- Taylor Farms has voluntarily stopped shipping lettuce from Mexico, FDA says
- The CDC has been notified of 539 cases in 19 states
- People got sick eating at Red Lobster, Olive Garden restaurants, FDA says
- Taylor Farms CEO says "all our tests have been negative"
A farm linked to the recent outbreak of cyclospora has stopped sending lettuce to the United States, according to the Food and Drug Administration.
Taylor Farms de Mexico "voluntarily suspended production and shipment of any salad mix, leafy green, or salad mix components from its operations in Mexico," the FDA website says. The company says it will not sell these products again until it receives FDA approval.
As of Monday, 539 people in 19 states have been sickened by cyclospora, a rare type of parasite that causes intestinal illness, according to the Centers for Disease Control and Prevention. At least 32 people have been hospitalized.
The salad mix from Taylor Farms was linked specifically to cyclospora cases from Iowa and Nebraska. The CDC is not yet sure that all of the states' cases are part of the same outbreak.
FDA investigators traced the outbreak to four "illness clusters" of restaurants, which FDA spokeswoman Theresa Eisenman later identified to CNN as Red Lobster and Olive Garden locations. The probe didn't find indications that any bags of salad mix with the rare type of parasite were sold at U.S. grocery stores.
"Nothing we have seen prior to this announcement gave us any reason to be concerned about the products we've received from this supplier," the restaurants' parent company, Darden, said in a statement. Darden also insisted "it is completely safe to eat in our restaurants."
Taylor Farms has been cooperating with U.S. officials, the FDA said, adding that tests will be conducted at the company's processing facility in Mexico "to try to learn the probable cause of the outbreak and identify preventive controls." The last inspection there, in 2011, turned up no notable problems, according to the federal agency.
The company's CEO, Bruce Taylor, told CNN this month that its plant in Mexico produced and distributed about 48 million servings of salads to thousands of restaurants in the Midwest and Eastern United States in June.
"We have an extensive testing program in Mexico to test water sources and raw product for coliforms, E. coli, salmonella and listeria," Taylor said. "All our tests have been negative, and we have no evidence of cyclospora in our product."
As of Wednesday, there had been 153 cases of cyclospora inspections reported in Iowa, according to that state's public health department. There have been 86 reported cases in Nebraska.

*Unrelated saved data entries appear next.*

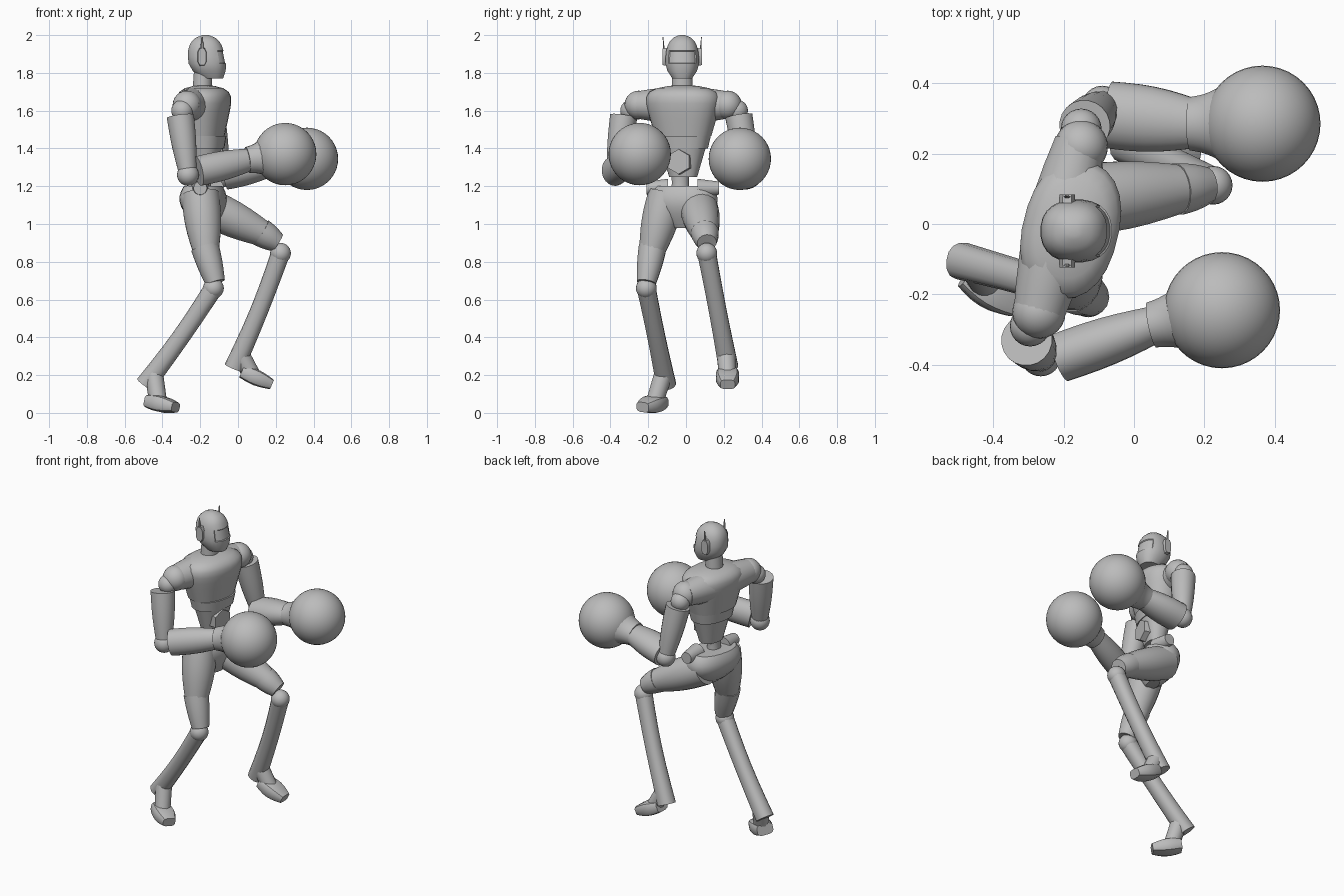
import bpy, bmesh
from math import sin, cos, pi, tau, sqrt, copysign, radians
from mathutils import Vector

if "Cube" in bpy.data.objects:
    bpy.data.objects.remove(bpy.data.objects["Cube"])

GREY = (.5, .5, .5, 1)
grey = bpy.data.materials.new("plain_grey")
grey.use_nodes = True
grey.diffuse_color = GREY
grey.node_tree.nodes["Principled BSDF"].inputs["Base Color"].default_value = GREY
TWIST = radians(-14)   # trunk turned towards its right


def finish(name, bm, angle=35):
    """Turn a bmesh into a shaded object."""
    bmesh.ops.recalc_face_normals(bm, faces=bm.faces)
    mesh = bpy.data.meshes.new(name)
    bm.to_mesh(mesh)
    bm.free()
    mesh.materials.append(grey)
    obj = bpy.data.objects.new(name, mesh)
    bpy.context.collection.objects.link(obj)
    bpy.ops.object.select_all(action='DESELECT')
    obj.select_set(True)
    bpy.context.view_layer.objects.active = obj
    bpy.ops.object.shade_smooth_by_angle(angle=radians(angle))


def skin(stations, sides, power):
    """Bridge closed superellipse rings given as (centre, axis_a, axis_b)."""
    bm = bmesh.new()
    rings = []
    for centre, axis_a, axis_b in stations:
        ring = []
        for i in range(sides):
            turn = tau * (i + .5) / sides
            u, v = (copysign(abs(w) ** (2 / power), w) for w in (cos(turn), sin(turn)))
            ring.append(bm.verts.new(centre + axis_a * u + axis_b * v))
        rings.append(ring)
    for low, high in zip(rings, rings[1:]):
        for i in range(sides):
            j = (i + 1) % sides
            bm.faces.new((low[i], low[j], high[j], high[i]))
    bm.faces.new(rings[0][::-1])
    bm.faces.new(rings[-1])
    return bm


def limb(name, start, end, first, last, bulge=0, flat=1, sides=20, power=2,
         across=(0, 1, 0), bow=0):
    """Tapered part between two points; flat widens it across, bow bends it to the front."""
    start, end = Vector(start), Vector(end)
    along = (end - start).normalized()
    wide = Vector(across)
    wide = (wide - along * wide.dot(along)).normalized()
    deep = along.cross(wide)
    stations = []
    steps = 6
    for i in range(steps + 1):
        t = i / steps
        swell = sin(pi * t)
        radius = first + (last - first) * t + bulge * swell
        centre = start.lerp(end, t) + Vector((bow * swell, 0, 0))
        stations.append((centre, wide * radius * flat, deep * radius))
    finish(name, skin(stations, sides, power))


def trunk(low, high, depth, width, shape, x, y=-.015, lean=0, yaw=TWIST):
    """Upright part whose level rings are scaled by shape(t) from bottom to top."""
    forward = Vector((cos(yaw), sin(yaw), 0))
    side = Vector((-sin(yaw), cos(yaw), 0))
    stations = []
    steps = 9
    for i in range(steps + 1):
        t = sin(pi / 2 * i / steps)
        centre = Vector((x + lean * (1 - t) ** 3, y, low + (high - low) * t))
        scale = max(shape(t), .15)
        stations.append((centre, forward * depth * scale, side * width * scale))
    return skin(stations, 24, 2.3)


def ball(name, centre, radius, segments=24):
    bm = bmesh.new()
    bmesh.ops.create_uvsphere(bm, u_segments=segments, v_segments=segments // 2, radius=radius)
    bmesh.ops.translate(bm, vec=centre, verts=bm.verts)
    finish(name, bm, 60)


# Head with a shallow sunken visor
head = trunk(1.77, 2, .1, .09, lambda t: min(1, .58 + 1.7 * t) * sqrt(1 - t ** 5),
             x=-.172, y=-.02, lean=.035, yaw=0)
bmesh.ops.recalc_face_normals(head, faces=head.faces)
visor = [f for f in head.faces
         if f.normal.x > .5 and 1.83 < f.calc_center_median().z < 1.93]
bmesh.ops.inset_region(head, faces=visor, thickness=.004, depth=-.005)
finish("head", head)
limb("neck", (-.19, -.02, 1.69), (-.185, -.02, 1.82), .052, .048, flat=1.1)

# Chest shell with a shoulder yoke, rib band, abdomen and belly plate
finish("chest", trunk(1.465, 1.735, .137, .2,
                      lambda t: (.75 + .4 * t) * sqrt(1 - t ** 8), x=-.18))
limb("shoulder_yoke", (-.275, -.275, 1.63), (-.155, .235, 1.63), .07, .07, bulge=.028)
finish("rib_band", trunk(1.4, 1.465, .105, .147, lambda t: .9 + .1 * t, x=-.172))
finish("abdomen", trunk(1.25, 1.42, .09, .125, lambda t: .6 + .4 * t, x=-.168))
limb("belly_plate", (-.15, -.025, 1.33), (-.08, -.04, 1.33), .073, .066, sides=6)

# Waist and pelvis
limb("spine", (-.18, -.03, 1.14), (-.18, -.03, 1.3), .045, .045, bulge=-.007, flat=1.2)
finish("pelvis", trunk(.98, 1.2, .118, .185, lambda t: sin(.3 + 1.9 * t), x=-.185, lean=.03))

# Joint positions of the boxing stance
POSE = {
    "right": dict(
        out=-1, cap=(-.27, -.25, 1.63), shoulder=(-.295, -.29, 1.6),
        sleeve=(-.305, -.33, 1.57), elbow=(-.265, -.375, 1.26),
        forearm=(-.21, -.38, 1.28), wrist=(.06, -.285, 1.34), glove=(.25, -.245, 1.37),
        hip_joint=(-.2, -.175, 1.19), hip=(-.2, -.1, 1.16), thigh_end=(-.17, -.18, .86),
        knee_top=(-.12, -.21, .69), knee=(-.13, -.21, .66), shin_end=(-.49, -.105, .15),
        heel=(-.47, -.135, .06), toe=(-.33, -.23, .03), forearm_flat=.88),
    "left": dict(
        out=1, cap=(-.15, .22, 1.63), shoulder=(-.15, .27, 1.6),
        sleeve=(-.14, .28, 1.57), elbow=(-.09, .335, 1.25),
        forearm=(-.07, .31, 1.26), wrist=(.17, .285, 1.31), glove=(.365, .285, 1.345),
        hip_joint=(-.125, .14, 1.19), hip=(-.18, .065, 1.1), thigh_end=(.13, .1, .95),
        knee_top=(.21, .11, .9), knee=(.225, .11, .845), shin_end=(-.02, .225, .24),
        heel=(.02, .22, .22), toe=(.18, .22, .15), forearm_flat=1.2),
}

for side, pose in POSE.items():
    p = {key: Vector(value) for key, value in pose.items() if isinstance(value, tuple)}

    # Ear plate and antenna
    outward = Vector((0, pose["out"], 0))
    ear = Vector((-.19, -.02, 1.885)) + outward * .08
    limb(side + "_ear_plate", ear, ear + outward * .024, .025, .023, flat=2, sides=8,
         power=3, across=(0, 0, 1))
    limb(side + "_antenna", ear + outward * .014, ear + outward * .022 + Vector((0, 0, .105)),
         .013, .004, flat=.5, sides=6)

    # Shoulder, upper arm and elbow
    ball(side + "_shoulder_cap", p["cap"], .076)
    ball(side + "_shoulder_joint", p["shoulder"], .058)
    limb(side + "_upper_arm", p["sleeve"], p["elbow"], .073, .045, bulge=.006)
    ball(side + "_elbow", p["elbow"], .058)

    # Forearm, flared cuff and round glove
    flat = pose["forearm_flat"]
    limb(side + "_forearm", p["forearm"], p["wrist"], .08, .06, bulge=.008, flat=flat)
    limb(side + "_cuff", p["wrist"].lerp(p["glove"], -.05), p["wrist"].lerp(p["glove"], .5),
         .07, .11, bulge=-.008, flat=sqrt(flat))
    ball(side + "_glove", p["glove"], .165, 40)

    # Hip, thigh and knee
    limb(side + "_hip_joint", p["hip_joint"] - outward * .08, p["hip_joint"] + outward * .035,
         .05, .035, across=(1, 0, 0))
    limb(side + "_thigh", p["hip"], p["thigh_end"], .1, .07, bulge=.012)
    limb(side + "_knee_cuff", p["thigh_end"].lerp(p["knee_top"], -.1), p["knee_top"],
         .075, .052, bulge=.004, sides=14)
    ball(side + "_knee", p["knee"], .055)

    # Bowed shin running to a blunt heel spur, ankle and foot
    limb(side + "_shin", p["knee"], p["shin_end"], .05, .053, bulge=-.004, sides=14,
         power=2.3, bow=.01)
    limb(side + "_ankle", p["shin_end"].lerp(p["knee"], .12), p["heel"].lerp(p["toe"], .35),
         .05, .046, sides=14)
    limb(side + "_foot", p["heel"], p["toe"], .035, .027, bulge=.012, flat=1.45,
         sides=12, power=3.5)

Texas currently has the most reported cases with 215, according to the CDC. Authorities have not singled out a common source for the Lone Star State's outbreak, which is largely centered in and around Dallas and Fort Worth.
Despite the lack of a connection, a Dallas woman sued Darden on Friday -- soon after the FDA implicated the restaurant company -- "for all general, special, incidental and consequential damages" tied to her July 1 visit to an Olive Garden in Addison, Texas.
Suzanne Matteis contends in her lawsuit that four days after eating spaghetti with meat sauce and a salad from Olive Garden, she suffered severe intestinal issues. She says a clinic near her home took a stool sample and diagnosed her with a cyclospora infection.
Matteis says she's still not feeling completely recovered. "I think I'm getting better, but I still don't have a lot of energy. I'm pooped. I'm worn out," she told CNN.
While he wasn't aware of the lawsuit until CNN alerted him, Darden spokesman Mike Bernstein said his group's restaurants in Texas have a different supplier than its restaurants in Iowa and Nebraska.
Iowa health authorities said last week that the prepackaged salad mix of iceberg and romaine lettuce, carrots and red cabbage was no longer in the state's supply chain.
"Bagged salads and all other vegetables are safe to eat," the state's health department said.
People get the disease by eating food or drinking water that's been contaminated with feces from the parasite. The ailment -- which strikes in places where cyclospora is common such as tropical or subtropical regions but occasionally in the United States as well -- causes symptoms such as diarrhea, weight loss and nausea that can last anywhere from a few days to more than a month.